THE TASK ▸ Leave the pictures out and repeat the rest of the data below exactly.

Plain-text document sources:

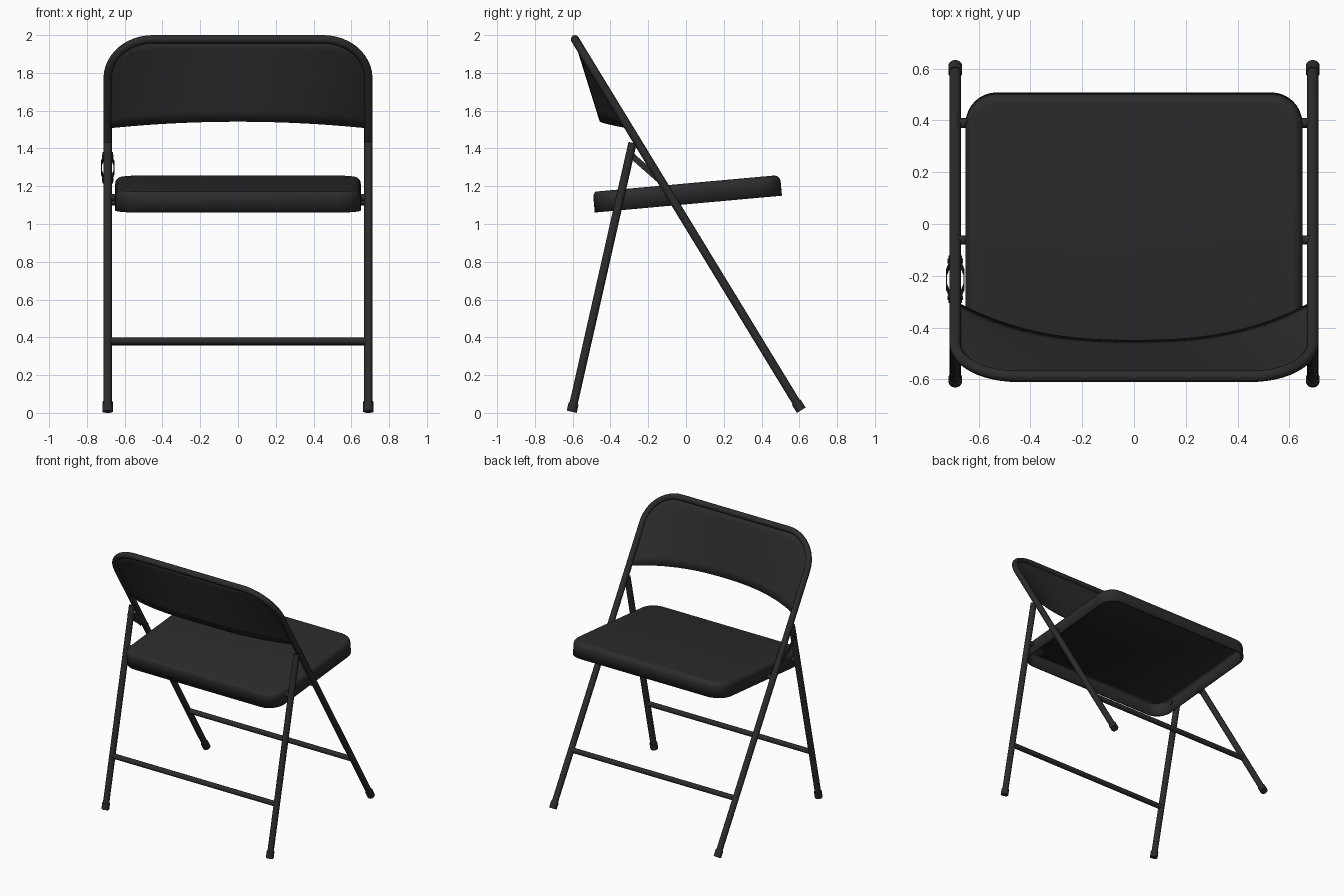
import bpy, bmesh, math
from mathutils import Vector, Matrix

if "Cube" in bpy.data.objects:
    bpy.data.objects.remove(bpy.data.objects["Cube"])

dark = bpy.data.materials.new("dark_metal")
dark.diffuse_color = (0.025, 0.025, 0.025, 1)
dark.use_nodes = True
dark.node_tree.nodes["Principled BSDF"].inputs["Base Color"].default_value = dark.diffuse_color
R = 0.022                               # tube radius
X = 0.69                                # half spacing of the legs
FOOT = Vector((0, 0.61, 0.014))         # main frame, bottom and top
HEAD = Vector((0, -0.588, 1.978))
BACK_FOOT = Vector((0, -0.605, 0.006))  # other leg pair
BACK_TOP = Vector((0, -0.283, 1.43))
UP = (HEAD - FOOT).normalized()
LEN = (HEAD - FOOT).length


def finish(obj, angle=35):
    obj.data.materials.append(dark)
    bpy.ops.object.select_all(action='DESELECT')
    obj.select_set(True)
    bpy.context.view_layer.objects.active = obj
    bpy.ops.object.shade_smooth_by_angle(angle=math.radians(angle))
    return obj


def from_bmesh(name, bm, angle=35):
    bmesh.ops.recalc_face_normals(bm, faces=bm.faces)
    me = bpy.data.meshes.new(name)
    bm.to_mesh(me)
    bm.free()
    obj = bpy.data.objects.new(name, me)
    bpy.context.collection.objects.link(obj)
    return finish(obj, angle)


def rod(name, a, b, r=R, sides=20):
    a, b = Vector(a), Vector(b)
    bm = bmesh.new()
    d = b - a
    m = Matrix.Translation((a + b) / 2) @ d.to_track_quat('Z', 'Y').to_matrix().to_4x4()
    bmesh.ops.create_cone(bm, cap_ends=True, segments=sides, radius1=r, radius2=r,
                          depth=d.length, matrix=m)
    return from_bmesh(name, bm)


def tube(name, pts, r):
    cu = bpy.data.curves.new(name, 'CURVE')
    cu.dimensions = '3D'
    cu.bevel_depth = r
    cu.bevel_resolution = 4
    cu.use_fill_caps = True
    sp = cu.splines.new('POLY')
    sp.points.add(len(pts) - 1)
    for p, co in zip(sp.points, pts):
        p.co = (*co, 1)
    obj = bpy.data.objects.new(name, cu)
    bpy.context.collection.objects.link(obj)
    bpy.ops.object.select_all(action='DESELECT')
    obj.select_set(True)
    bpy.context.view_layer.objects.active = obj
    bpy.ops.object.convert(target='MESH')
    return finish(bpy.context.object)


def on_frame(x, s):
    return FOOT + UP * s + Vector((x, 0, 0))


# Main frame: one bent tube, legs and back hoop
CR = 0.24
right = [(X, 0.0)]
for i in range(13):
    t = math.pi / 2 * i / 12
    right.append((X - CR + CR * math.cos(t), LEN - CR + CR * math.sin(t)))
path = right + [(-x, s) for x, s in reversed(right)]
tube("main_frame", [on_frame(x, s) for x, s in path], R)

# Second leg pair, feet, seat pivots
back_dir = (BACK_TOP - BACK_FOOT).normalized()
for side, sx in (("left", -1), ("right", 1)):
    o = Vector((sx * X, 0, 0))
    rod(side + "_rear_leg", BACK_FOOT + o, BACK_TOP + o)
    rod(side + "_frame_foot", FOOT + o, FOOT + o + UP * 0.05, 0.027)
    rod(side + "_rear_foot", BACK_FOOT + o, BACK_FOOT + o + back_dir * 0.045, 0.027)
    for n, y, z in (("frame", -0.062, 1.117), ("rear", -0.347, 1.14)):
        rod(side + "_" + n + "_pivot", (sx * 0.63, y, z), (sx * X, y, z), 0.018)

# Cross bars
for name, y, z in (("frame_crossbar", 0.39, 0.375), ("rear_crossbar", -0.52, 0.38)):
    rod(name, (-X, y, z), (X, y, z), 0.019)

# Locking link on the left side: two bowed plates and end pins
a, b = Vector((-X, -0.285, 1.36)), Vector((-X, -0.143, 1.235))
d = (b - a).normalized()
w = Vector((0, -d.z, d.y)) * 0.016
for name, sx in (("outer", -1), ("inner", 1)):
    bm = bmesh.new()
    prev = None
    for t, off in ((-0.07, 0.022), (0.15, 0.022), (0.3, 0.031), (0.7, 0.031), (0.85, 0.022), (1.07, 0.022)):
        c = a.lerp(b, t)
        row = [bm.verts.new(c + w * k + Vector((sx * (off + th), 0, 0)))
               for k, th in ((-1, 0), (1, 0), (1, 0.005), (-1, 0.005))]
        if prev:
            for i in range(4):
                j = (i + 1) % 4
                bm.faces.new((prev[i], prev[j], row[j], row[i]))
        else:
            bm.faces.new(row)
        prev = row
    bm.faces.new(prev)
    from_bmesh(name + "_link_plate", bm)
for name, p in (("upper", a), ("lower", b)):
    rod(name + "_link_pin", p - Vector((0.03, 0, 0)), p + Vector((0.03, 0, 0)), 0.009, 12)

# Backrest: flat along the hoop, bowed backward at its lower edge
bm = bmesh.new()
cols = []
N, M = 40, 8
for i in range(N + 1):
    x = X * math.sin(math.pi * (i / N - 0.5))
    k = abs(x) / X
    over = max(0, abs(x) - (X - CR))
    top = on_frame(x, LEN - CR + math.sqrt(max(0, CR * CR - over * over)))
    bow = 1 - k ** 2.5
    low = Vector((x, -0.302 - 0.15 * bow, 1.508 + 0.035 * (1 - k * k)))
    cols.append([bm.verts.new(low.lerp(top, j / M)) for j in range(M + 1)])
for i in range(N):
    for j in range(M):
        bm.faces.new((cols[i][j], cols[i + 1][j], cols[i + 1][j + 1], cols[i][j + 1]))
back = from_bmesh("backrest", bm)
mod = back.modifiers.new("thickness", 'SOLIDIFY')
mod.thickness = 0.01
mod.offset = 0

# Seat: rounded pan, open underneath
H, BEV, CORNER = 0.11, 0.035, 0.12


def outline(inset):
    x0, yf, yr = 0.65 - inset, 0.5 - inset, -0.495 + inset * 0.5
    r = CORNER - inset
    pts = []
    for q, (cx, cy) in enumerate(((x0 - r, yf - r), (r - x0, yf - r), (r - x0, yr + r), (x0 - r, yr + r))):
        for i in range(9):
            t = math.pi / 2 * (q + i / 8)
            pts.append((cx + r * math.cos(t), cy + r * math.sin(t)))
    return pts


profile = [(0, 0)] + [(BEV * (1 - math.cos(t)), H - BEV + BEV * math.sin(t))
                      for t in (math.pi / 2 * i / 6 for i in range(7))]
bm = bmesh.new()
prev = None
for inset, z in profile:
    ring = [bm.verts.new((x, y, z)) for x, y in outline(inset)]
    if prev:
        for i in range(len(ring)):
            j = (i + 1) % len(ring)
            bm.faces.new((prev[i], prev[j], ring[j], ring[i]))
    prev = ring
cap = bm.faces.new(prev)
cap.normal_update()
seat = from_bmesh("seat", bm, 40)
seat.location = (0, 0.01, 1.105)
seat.rotation_euler = (math.atan(0.09), 0, 0)
mod = seat.modifiers.new("thickness", 'SOLIDIFY')
mod.thickness = 0.015
mod.offset = -1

THE COMPLETED TASK ▸
import bpy, bmesh, math
from mathutils import Vector, Matrix

if "Cube" in bpy.data.objects:
    bpy.data.objects.remove(bpy.data.objects["Cube"])

dark = bpy.data.materials.new("dark_metal")
dark.diffuse_color = (0.025, 0.025, 0.025, 1)
dark.use_nodes = True
dark.node_tree.nodes["Principled BSDF"].inputs["Base Color"].default_value = dark.diffuse_color
R = 0.022                               # tube radius
X = 0.69                                # half spacing of the legs
FOOT = Vector((0, 0.61, 0.014))         # main frame, bottom and top
HEAD = Vector((0, -0.588, 1.978))
BACK_FOOT = Vector((0, -0.605, 0.006))  # other leg pair
BACK_TOP = Vector((0, -0.283, 1.43))
UP = (HEAD - FOOT).normalized()
LEN = (HEAD - FOOT).length


def finish(obj, angle=35):
    obj.data.materials.append(dark)
    bpy.ops.object.select_all(action='DESELECT')
    obj.select_set(True)
    bpy.context.view_layer.objects.active = obj
    bpy.ops.object.shade_smooth_by_angle(angle=math.radians(angle))
    return obj


def from_bmesh(name, bm, angle=35):
    bmesh.ops.recalc_face_normals(bm, faces=bm.faces)
    me = bpy.data.meshes.new(name)
    bm.to_mesh(me)
    bm.free()
    obj = bpy.data.objects.new(name, me)
    bpy.context.collection.objects.link(obj)
    return finish(obj, angle)


def rod(name, a, b, r=R, sides=20):
    a, b = Vector(a), Vector(b)
    bm = bmesh.new()
    d = b - a
    m = Matrix.Translation((a + b) / 2) @ d.to_track_quat('Z', 'Y').to_matrix().to_4x4()
    bmesh.ops.create_cone(bm, cap_ends=True, segments=sides, radius1=r, radius2=r,
                          depth=d.length, matrix=m)
    return from_bmesh(name, bm)


def tube(name, pts, r):
    cu = bpy.data.curves.new(name, 'CURVE')
    cu.dimensions = '3D'
    cu.bevel_depth = r
    cu.bevel_resolution = 4
    cu.use_fill_caps = True
    sp = cu.splines.new('POLY')
    sp.points.add(len(pts) - 1)
    for p, co in zip(sp.points, pts):
        p.co = (*co, 1)
    obj = bpy.data.objects.new(name, cu)
    bpy.context.collection.objects.link(obj)
    bpy.ops.object.select_all(action='DESELECT')
    obj.select_set(True)
    bpy.context.view_layer.objects.active = obj
    bpy.ops.object.convert(target='MESH')
    return finish(bpy.context.object)


def on_frame(x, s):
    return FOOT + UP * s + Vector((x, 0, 0))


# Main frame: one bent tube, legs and back hoop
CR = 0.24
right = [(X, 0.0)]
for i in range(13):
    t = math.pi / 2 * i / 12
    right.append((X - CR + CR * math.cos(t), LEN - CR + CR * math.sin(t)))
path = right + [(-x, s) for x, s in reversed(right)]
tube("main_frame", [on_frame(x, s) for x, s in path], R)

# Second leg pair, feet, seat pivots
back_dir = (BACK_TOP - BACK_FOOT).normalized()
for side, sx in (("left", -1), ("right", 1)):
    o = Vector((sx * X, 0, 0))
    rod(side + "_rear_leg", BACK_FOOT + o, BACK_TOP + o)
    rod(side + "_frame_foot", FOOT + o, FOOT + o + UP * 0.05, 0.027)
    rod(side + "_rear_foot", BACK_FOOT + o, BACK_FOOT + o + back_dir * 0.045, 0.027)
    for n, y, z in (("frame", -0.062, 1.117), ("rear", -0.347, 1.14)):
        rod(side + "_" + n + "_pivot", (sx * 0.63, y, z), (sx * X, y, z), 0.018)

# Cross bars
for name, y, z in (("frame_crossbar", 0.39, 0.375), ("rear_crossbar", -0.52, 0.38)):
    rod(name, (-X, y, z), (X, y, z), 0.019)

# Locking link on the left side: two bowed plates and end pins
a, b = Vector((-X, -0.285, 1.36)), Vector((-X, -0.143, 1.235))
d = (b - a).normalized()
w = Vector((0, -d.z, d.y)) * 0.016
for name, sx in (("outer", -1), ("inner", 1)):
    bm = bmesh.new()
    prev = None
    for t, off in ((-0.07, 0.022), (0.15, 0.022), (0.3, 0.031), (0.7, 0.031), (0.85, 0.022), (1.07, 0.022)):
        c = a.lerp(b, t)
        row = [bm.verts.new(c + w * k + Vector((sx * (off + th), 0, 0)))
               for k, th in ((-1, 0), (1, 0), (1, 0.005), (-1, 0.005))]
        if prev:
            for i in range(4):
                j = (i + 1) % 4
                bm.faces.new((prev[i], prev[j], row[j], row[i]))
        else:
            bm.faces.new(row)
        prev = row
    bm.faces.new(prev)
    from_bmesh(name + "_link_plate", bm)
for name, p in (("upper", a), ("lower", b)):
    rod(name + "_link_pin", p - Vector((0.03, 0, 0)), p + Vector((0.03, 0, 0)), 0.009, 12)

# Backrest: flat along the hoop, bowed backward at its lower edge
bm = bmesh.new()
cols = []
N, M = 40, 8
for i in range(N + 1):
    x = X * math.sin(math.pi * (i / N - 0.5))
    k = abs(x) / X
    over = max(0, abs(x) - (X - CR))
    top = on_frame(x, LEN - CR + math.sqrt(max(0, CR * CR - over * over)))
    bow = 1 - k ** 2.5
    low = Vector((x, -0.302 - 0.15 * bow, 1.508 + 0.035 * (1 - k * k)))
    cols.append([bm.verts.new(low.lerp(top, j / M)) for j in range(M + 1)])
for i in range(N):
    for j in range(M):
        bm.faces.new((cols[i][j], cols[i + 1][j], cols[i + 1][j + 1], cols[i][j + 1]))
back = from_bmesh("backrest", bm)
mod = back.modifiers.new("thickness", 'SOLIDIFY')
mod.thickness = 0.01
mod.offset = 0

# Seat: rounded pan, open underneath
H, BEV, CORNER = 0.11, 0.035, 0.12


def outline(inset):
    x0, yf, yr = 0.65 - inset, 0.5 - inset, -0.495 + inset * 0.5
    r = CORNER - inset
    pts = []
    for q, (cx, cy) in enumerate(((x0 - r, yf - r), (r - x0, yf - r), (r - x0, yr + r), (x0 - r, yr + r))):
        for i in range(9):
            t = math.pi / 2 * (q + i / 8)
            pts.append((cx + r * math.cos(t), cy + r * math.sin(t)))
    return pts


profile = [(0, 0)] + [(BEV * (1 - math.cos(t)), H - BEV + BEV * math.sin(t))
                      for t in (math.pi / 2 * i / 6 for i in range(7))]
bm = bmesh.new()
prev = None
for inset, z in profile:
    ring = [bm.verts.new((x, y, z)) for x, y in outline(inset)]
    if prev:
        for i in range(len(ring)):
            j = (i + 1) % len(ring)
            bm.faces.new((prev[i], prev[j], ring[j], ring[i]))
    prev = ring
cap = bm.faces.new(prev)
cap.normal_update()
seat = from_bmesh("seat", bm, 40)
seat.location = (0, 0.01, 1.105)
seat.rotation_euler = (math.atan(0.09), 0, 0)
mod = seat.modifiers.new("thickness", 'SOLIDIFY')
mod.thickness = 0.015
mod.offset = -1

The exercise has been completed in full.